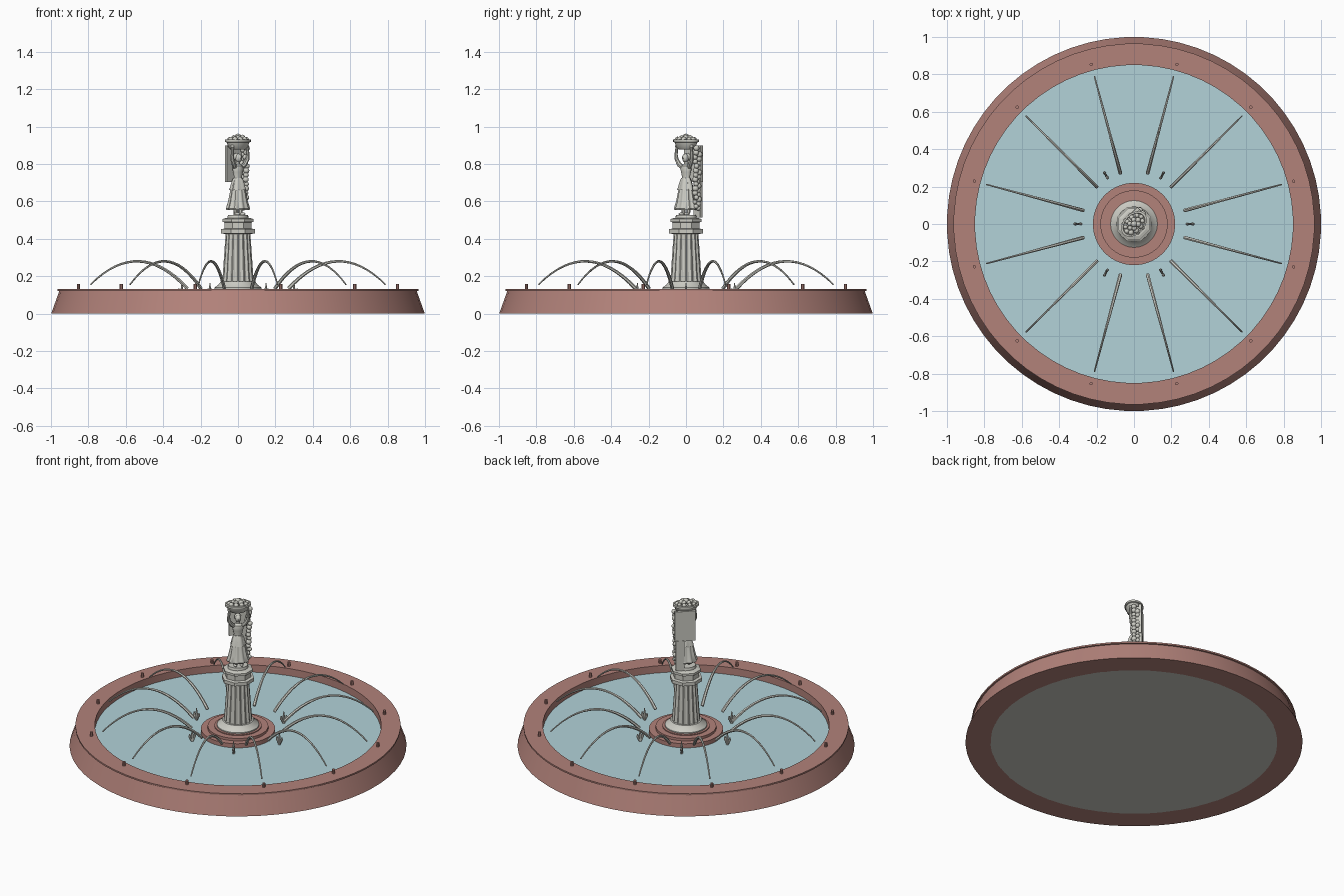
import bpy, bmesh, math, random
from mathutils import Vector, Matrix

random.seed(4)
if "Cube" in bpy.data.objects:
    bpy.data.objects.remove(bpy.data.objects["Cube"])


def material(name, srgb):
    lin = [((c / 255 + 0.055) / 1.055) ** 2.4 for c in srgb] + [1]
    m = bpy.data.materials.new(name)
    m.use_nodes = True
    m.diffuse_color = lin
    m.node_tree.nodes["Principled BSDF"].inputs["Base Color"].default_value = lin
    return m


BRICK = material("red brown stone", (178, 130, 122))
STONE = material("pale grey stone", (204, 204, 196))
WATER = material("light blue water", (178, 210, 216))
TURN = Matrix.Rotation(math.pi / 4, 4, "Z")   # the figure faces a diagonal


def finish(name, bm, mat, angle=35, matrix=None):
    bmesh.ops.recalc_face_normals(bm, faces=bm.faces)
    me = bpy.data.meshes.new(name)
    bm.to_mesh(me)
    bm.free()
    me.materials.append(mat)
    ob = bpy.data.objects.new(name, me)
    bpy.context.collection.objects.link(ob)
    if matrix:
        me.transform(matrix)
    bpy.ops.object.select_all(action="DESELECT")
    ob.select_set(True)
    bpy.context.view_layer.objects.active = ob
    if angle:
        bpy.ops.object.shade_smooth_by_angle(angle=math.radians(angle))
    return ob


def skin(bm, rings, closed=False):
    """Join rings of points with quads; cap the ends unless closed."""
    rows = [[bm.verts.new(p) for p in ring] for ring in rings]
    n = len(rows[0])
    pairs = list(zip(rows, rows[1:])) + ([(rows[-1], rows[0])] if closed else [])
    for a, b in pairs:
        for i in range(n):
            j = (i + 1) % n
            bm.faces.new((a[i], a[j], b[j], b[i]))
    if not closed:
        bm.faces.new(rows[0][::-1])
        bm.faces.new(rows[-1])


def lathe(name, profile, mat, segs=32, closed=False, folds=0, depth=0, squash=1,
          offset=(0, 0), angle=35, matrix=None):
    bm = bmesh.new()
    rings = []
    for r, z in profile:
        ring = []
        for i in range(segs):
            t = 2 * math.pi * (i + 0.5) / segs
            q = r * (1 + depth * math.cos(folds * t))
            ring.append((q * math.cos(t) + offset[0], q * squash * math.sin(t) + offset[1], z))
        rings.append(ring)
    skin(bm, rings, closed)
    return finish(name, bm, mat, angle, matrix)


def add_tube(bm, path, radii, sides=8):
    pts = [Vector(p) for p in path]
    rings = []
    for k, p in enumerate(pts):
        d = (pts[min(k + 1, len(pts) - 1)] - pts[max(k - 1, 0)]).normalized()
        u = d.cross(Vector((0.31, 0.9, 0.17))).normalized()
        v = d.cross(u)
        angles = [2 * math.pi * i / sides for i in range(sides)]
        rings.append([p + radii[k] * (u * math.cos(t) + v * math.sin(t)) for t in angles])
    skin(bm, rings)


def add_ball(bm, centre, radius, scale=(1, 1, 1)):
    m = Matrix.Translation(centre) @ Matrix.Diagonal((*scale, 1))
    bmesh.ops.create_icosphere(bm, subdivisions=2, radius=radius, matrix=m)


def polar(r, t, z):
    return Vector((r * math.cos(t), r * math.sin(t), z))


# Basin: sloping wall with a small lip, floor and water
lathe("basin_wall", [(1, 0), (0.957, 0.12), (0.965, 0.122), (0.965, 0.132), (0.85, 0.132),
                     (0.85, 0)], BRICK, 64, closed=True, angle=30)
lathe("basin_floor", [(0.852, 0), (0.852, 0.012)], STONE, 64)
lathe("water", [(0.851, 0.07), (0.851, 0.085)], WATER, 64)

# Stepped base under the column
lathe("base_steps", [(0.22, 0.02), (0.22, 0.112), (0.18, 0.112), (0.18, 0.128), (0.14, 0.128),
                     (0.14, 0.133)], BRICK, 48)

# Column: flared foot, fluted shaft and capital
lathe("column_foot", [(0.125, 0.13), (0.125, 0.14), (0.105, 0.155), (0.093, 0.172),
                      (0.08, 0.172)], STONE, 40)
lathe("column_shaft", [(0.082, 0.17), (0.078, 0.21), (0.063, 0.435)], STONE, 96,
      folds=16, depth=0.05, angle=25)
lathe("column_capital", [(0.07, 0.425), (0.098, 0.43), (0.098, 0.452), (0.078, 0.455),
                         (0.078, 0.488), (0.09, 0.491), (0.09, 0.506), (0.07, 0.512)],
      STONE, 8, angle=0)
lathe("figure_plinth", [(0.062, 0.51), (0.058, 0.528)], STONE, 16, squash=0.85, matrix=TURN)

# Water jets arching outward, and the outlets on the rim
bm = bmesh.new()
rim = bmesh.new()
for k in range(12):
    t = math.radians(15 + 30 * k)
    steps = [i / 16 for i in range(17)]
    path = [polar(0.28 + 0.537 * s, t, 0.135 + 0.02 * s + 0.54 * s * (1 - s)) for s in steps]
    add_tube(bm, path, [0.010 - 0.006 * s for s in steps], 6)
    add_tube(rim, [polar(0.883, t, 0.12), polar(0.883, t, 0.158)], [0.009, 0.009])
finish("water_jets", bm, STONE)
finish("rim_outlets", rim, BRICK)

# Small forked nozzles standing in the water
bm = bmesh.new()
for k in range(6):
    t = math.radians(60 * k)
    foot = polar(0.3, t, 0.08)
    add_tube(bm, [foot, polar(0.3, t, 0.13), polar(0.3, t, 0.163)], [0.007, 0.007, 0.002], 6)
    for r in (0.283, 0.317):
        add_tube(bm, [foot, polar(r, t, 0.12), polar(r, t, 0.135)], [0.004, 0.008, 0.003], 6)
finish("nozzles", bm, STONE)

# Figure: pleated skirt, overskirt and torso
lathe("skirt", [(0.062, 0.555), (0.066, 0.562), (0.054, 0.6), (0.044, 0.65), (0.035, 0.69),
                (0.027, 0.715)], STONE, 60, folds=10, depth=0.07, squash=0.85, matrix=TURN)
lathe("overskirt", [(0.046, 0.662), (0.042, 0.675), (0.034, 0.705), (0.025, 0.725)], STONE, 40,
      folds=5, depth=0.08, squash=0.9, matrix=TURN)
lathe("torso", [(0.026, 0.71), (0.024, 0.73), (0.031, 0.757), (0.034, 0.775), (0.03, 0.79),
                (0.013, 0.8), (0.011, 0.82)], STONE, 20, squash=0.72, matrix=TURN)

# Head with tied hair, and the feet
bm = bmesh.new()
add_ball(bm, (0, -0.004, 0.832), 0.02, (0.88, 1, 1.2))
add_ball(bm, (0, 0.009, 0.838), 0.021, (1, 0.9, 1.05))
add_ball(bm, (0, 0.027, 0.832), 0.012)
add_ball(bm, (0, -0.024, 0.83), 0.004)
finish("head", bm, STONE, matrix=TURN)
bm = bmesh.new()
for side in (-1, 1):
    add_tube(bm, [(side * 0.018, 0, 0.6), (side * 0.018, 0, 0.535)], [0.016, 0.01])
    add_ball(bm, (side * 0.019, -0.014, 0.533), 0.011, (0.9, 2, 0.8))
finish("feet", bm, STONE, matrix=TURN)

# Arms raised to the basket
bm = bmesh.new()
for side in (-1, 1):
    add_tube(bm, [(side * x, y, z) for x, y, z in
                  ((0.022, 0, 0.78), (0.04, -0.01, 0.797), (0.057, -0.014, 0.825),
                   (0.059, -0.016, 0.85), (0.055, -0.014, 0.895))],
             [0.012, 0.013, 0.011, 0.009, 0.007])
    add_ball(bm, (side * 0.055, -0.014, 0.895), 0.01)
finish("arms", bm, STONE, matrix=TURN)

# Basket and its heap of fruit
lathe("basket", [(0.045, 0.878), (0.06, 0.89), (0.07, 0.915), (0.079, 0.918), (0.079, 0.93),
                 (0.068, 0.932), (0.064, 0.925)], STONE, 48, folds=24, depth=0.012,
      squash=0.7, matrix=TURN)
bm = bmesh.new()
for count, spread, z, size in ((10, 0.054, 0.932, 0.014), (6, 0.03, 0.941, 0.015),
                               (1, 0, 0.946, 0.016)):
    for k in range(count):
        p = polar(spread, 2 * math.pi * k / count, z)
        add_ball(bm, (p.x, p.y * 0.65, z), size * random.uniform(0.85, 1.1))
finish("fruit", bm, STONE, matrix=TURN)

# Upright slab and narrow drape behind the figure
for name, width, x, y, low, high in (("back_slab", 0.125, 0.014, 0.042, 0.705, 0.9),
                                     ("back_drape", 0.05, 0.045, 0.045, 0.515, 0.71)):
    bm = bmesh.new()
    bmesh.ops.create_cube(bm, size=1, matrix=Matrix.Translation((x, y, (low + high) / 2))
                          @ Matrix.Diagonal((width, 0.018, high - low, 1)))
    finish(name, bm, STONE, 0, TURN)

# Fruit garland hanging at the side
bm = bmesh.new()
for k in range(14):
    z = 0.885 - 0.024 * k
    for j in range(2):
        add_ball(bm, (0.068 + random.uniform(-0.008, 0.008), 0.006 + 0.022 * j, z - 0.01 * j),
                 random.uniform(0.012, 0.017))
finish("garland", bm, STONE, matrix=TURN)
★ ★ ★
What needs to be done
Lines holding the word "folds" should be counted across the entries; state only how many there are.

Written solution
6